Apache Hadoop’s security was designed and implemented around 2009, and has been stabilizing since then. However, due to a lack of documentation around this area, it’s hard to understand or debug when problems arise. Delegation tokens were designed and are widely used in the Hadoop ecosystem as an authentication method. This blog post introduces the concept of Hadoop Delegation Tokens in the context of Hadoop Distributed File System (HDFS) and Hadoop Key Management Server (KMS),
Recent improvements to Apache Hadoop’s native backup utility, which are now shipping in CDH, make that process much faster.
DistCp is a popular tool in Apache Hadoop for periodically backing up data across and within clusters. (Each run of DistCp in the backup process is referred to as a backup cycle.) Its popularity has grown in popularity despite relatively slow performance.
In this post, we’ll provide a quick introduction to DistCp.
Having a good grasp of HDFS recovery processes is important when running or moving toward production-ready Apache Hadoop. In the conclusion to this two-part post, pipeline recovery is explained.

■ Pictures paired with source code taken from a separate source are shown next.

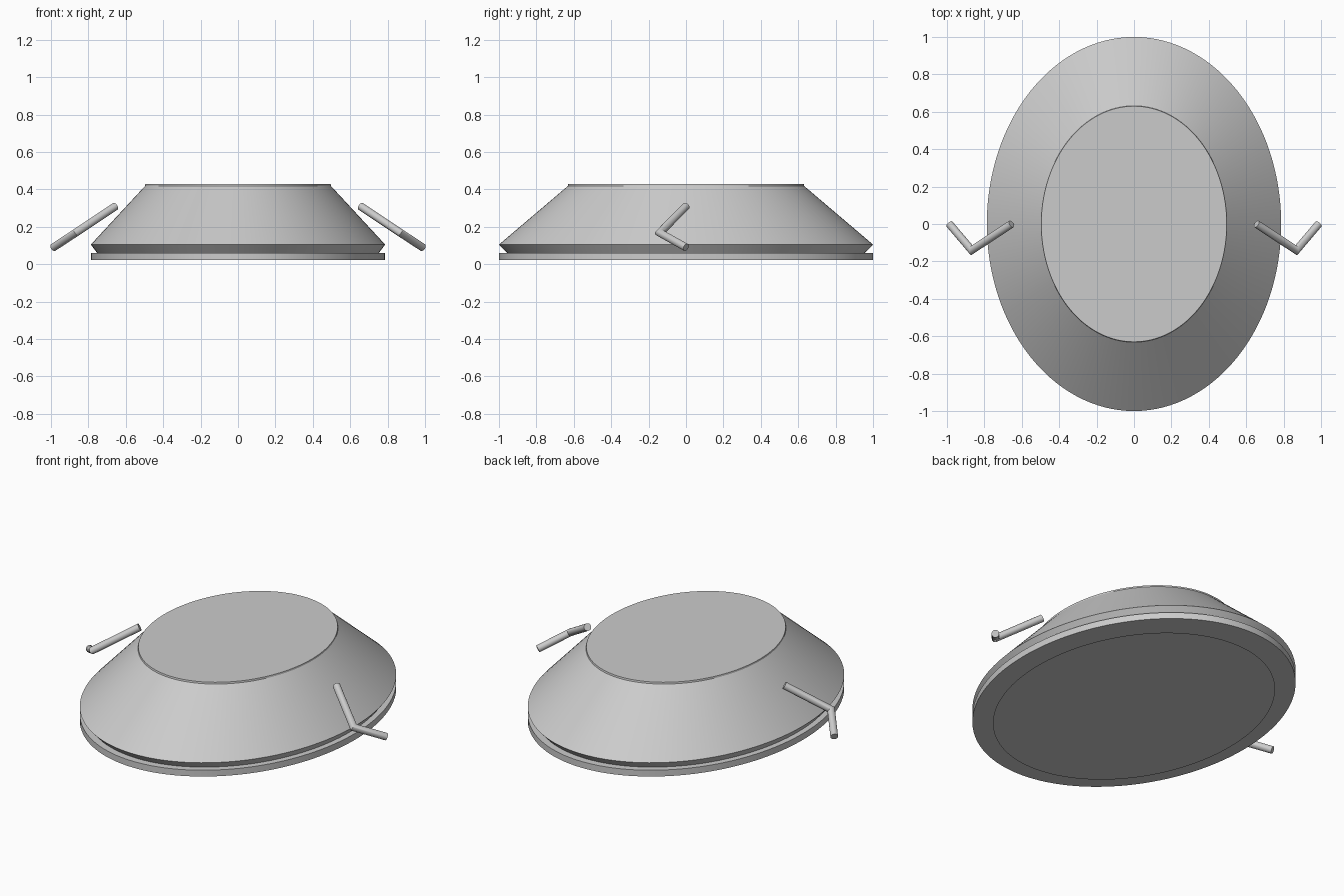
import bpy, bmesh, math
from mathutils import Vector

if "Cube" in bpy.data.objects:
    bpy.data.objects.remove(bpy.data.objects["Cube"])

SX = 0.787   # width / length ratio of the oval
SEG = 128


def finish(bm, name, angle=25):
    bmesh.ops.recalc_face_normals(bm, faces=bm.faces)
    me = bpy.data.meshes.new(name)
    bm.to_mesh(me)
    bm.free()
    ob = bpy.data.objects.new(name, me)
    bpy.context.collection.objects.link(ob)
    bpy.ops.object.select_all(action='DESELECT')
    ob.select_set(True)
    bpy.context.view_layer.objects.active = ob
    bpy.ops.object.shade_smooth_by_angle(angle=math.radians(angle))
    return ob


def oval_loft(name, profile):
    """Stack oval rings given as (radius, z), closed top and bottom."""
    bm = bmesh.new()
    rings = []
    for r, z in profile:
        rings.append([bm.verts.new((SX * r * math.cos(2 * math.pi * i / SEG),
                                    r * math.sin(2 * math.pi * i / SEG), z))
                      for i in range(SEG)])
    for a, b in zip(rings, rings[1:]):
        for i in range(SEG):
            j = (i + 1) % SEG
            bm.faces.new((a[i], a[j], b[j], b[i]))
    bm.faces.new(rings[0])
    if len(rings) > 1:
        bm.faces.new(rings[-1])
    return finish(bm, name)


def bent_rod(name, pts, radius, n=20):
    """Round rod through three points with a mitred elbow."""
    a, b, c = map(Vector, pts)
    d1, d2 = (b - a).normalized(), (c - b).normalized()
    u = d1.cross(d2).normalized()
    v = d1.cross(u)
    mitre = (d1 + d2).normalized()
    bm = bmesh.new()
    rings = [[], [], []]
    for i in range(n):
        t = 2 * math.pi * i / n
        off = radius * (math.cos(t) * u + math.sin(t) * v)
        p = a + off
        q = p + d1 * ((b - p).dot(mitre) / d1.dot(mitre))
        e = q + d2 * ((c - q).dot(d2))
        for ring, co in zip(rings, (p, q, e)):
            ring.append(bm.verts.new(co))
    for r, s in zip(rings, rings[1:]):
        for i in range(n):
            j = (i + 1) % n
            bm.faces.new((r[i], r[j], s[j], s[i]))
    bm.faces.new(rings[0])
    bm.faces.new(rings[-1])
    return finish(bm, name, 40)


# Tapered oval body with undercut neck
oval_loft("body", [(0.957, 0.06), (1.0, 0.105), (0.632, 0.418), (0.63, 0.428)])
# Flat rim plate under the body
oval_loft("base_plate", [(1.0, 0.022), (1.0, 0.06)])
# Thin foot sheet on the ground
oval_loft("foot_sheet", [(0.873, 0.0)])

# Bent side handles, mirrored left and right
for side, s in (("right", 1), ("left", -1)):
    bent_rod("handle_" + side,
             [(s * 0.655, 0.0, 0.31), (s * 0.868, -0.14, 0.168), (s * 0.987, 0.0, 0.09)],
             0.021)
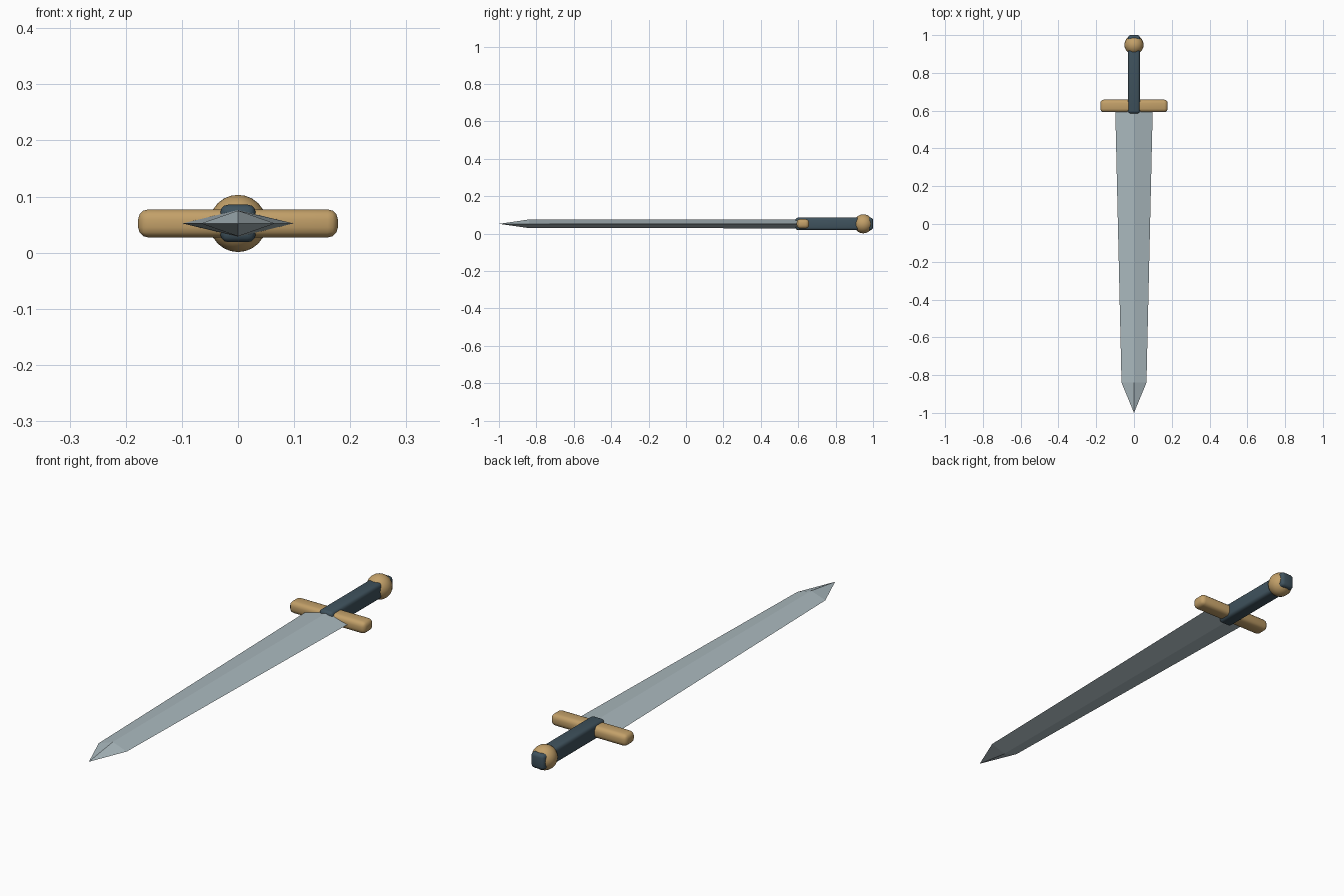
import bpy, bmesh, math

if "Cube" in bpy.data.objects:
    bpy.data.objects.remove(bpy.data.objects["Cube"])

ZC = 0.052  # height of the sword's long axis


def material(name, rgb):
    m = bpy.data.materials.new(name)
    m.diffuse_color = (*rgb, 1)
    m.use_nodes = True
    m.node_tree.nodes["Principled BSDF"].inputs["Base Color"].default_value = m.diffuse_color
    return m


steel = material("steel", (0.40, 0.48, 0.51))
brass = material("brass", (0.54, 0.35, 0.14))
leather = material("leather", (0.05, 0.085, 0.11))


def rounded_box(name, size, y0, y1, bevel, segments, mat):
    bpy.ops.mesh.primitive_cube_add(size=1, location=(0, (y0 + y1) / 2, ZC))
    ob = bpy.context.object
    ob.name = name
    ob.scale = (size[0], y1 - y0, size[1])
    bpy.ops.object.transform_apply(location=False, rotation=False, scale=True)
    mod = ob.modifiers.new("bevel", 'BEVEL')
    mod.width = bevel
    mod.segments = segments
    bpy.ops.object.modifier_apply(modifier=mod.name)
    bpy.ops.object.shade_smooth_by_angle(angle=math.radians(35))
    ob.data.materials.append(mat)
    return ob


# Blade: tapering diamond section closing to a point
bm = bmesh.new()


def diamond(y, w, h):
    return [bm.verts.new(p) for p in
            ((w, y, ZC), (0, y, ZC + h), (-w, y, ZC), (0, y, ZC - h))]


root = diamond(0.60, 0.099, 0.024)
shoulder = diamond(-0.84, 0.066, 0.023)
tip = bm.verts.new((0, -1, ZC))
for i in range(4):
    j = (i + 1) % 4
    bm.faces.new((root[i], root[j], shoulder[j], shoulder[i]))
    bm.faces.new((shoulder[i], shoulder[j], tip))
bm.faces.new(root)
bmesh.ops.recalc_face_normals(bm, faces=bm.faces)
mesh = bpy.data.meshes.new("blade")
bm.to_mesh(mesh)
bm.free()
mesh.materials.append(steel)
bpy.context.collection.objects.link(bpy.data.objects.new("blade", mesh))

# Crossguard and grip (the grip runs through both guard and pommel)
rounded_box("crossguard", (0.356, 0.05), 0.592, 0.658, 0.018, 3, brass)
rounded_box("grip", (0.063, 0.067), 0.585, 1.0, 0.014, 3, leather)

# Pommel
bpy.ops.mesh.primitive_uv_sphere_add(segments=20, ring_count=12, radius=0.051,
                                     location=(0, 0.948, ZC))
pommel = bpy.context.object
pommel.name = "pommel"
bpy.ops.object.shade_smooth()
pommel.data.materials.append(brass)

An important design requirement of HDFS is to ensure continuous and correct operations that support production deployments. For that reason, it’s important for operators to understand how HDFS recovery processes work. In Part 1 of this post, we looked at lease recovery and block recovery.
Having a good grasp of HDFS recovery processes is important when running or moving toward production-ready Apache Hadoop.
An important design requirement of HDFS is to ensure continuous and correct operations to support production deployments. One particularly complex area is ensuring correctness of writes to HDFS in the presence of network and node failures, where the lease recovery, block recovery, and pipeline recovery processes come into play. Understanding when and why these recovery processes are called,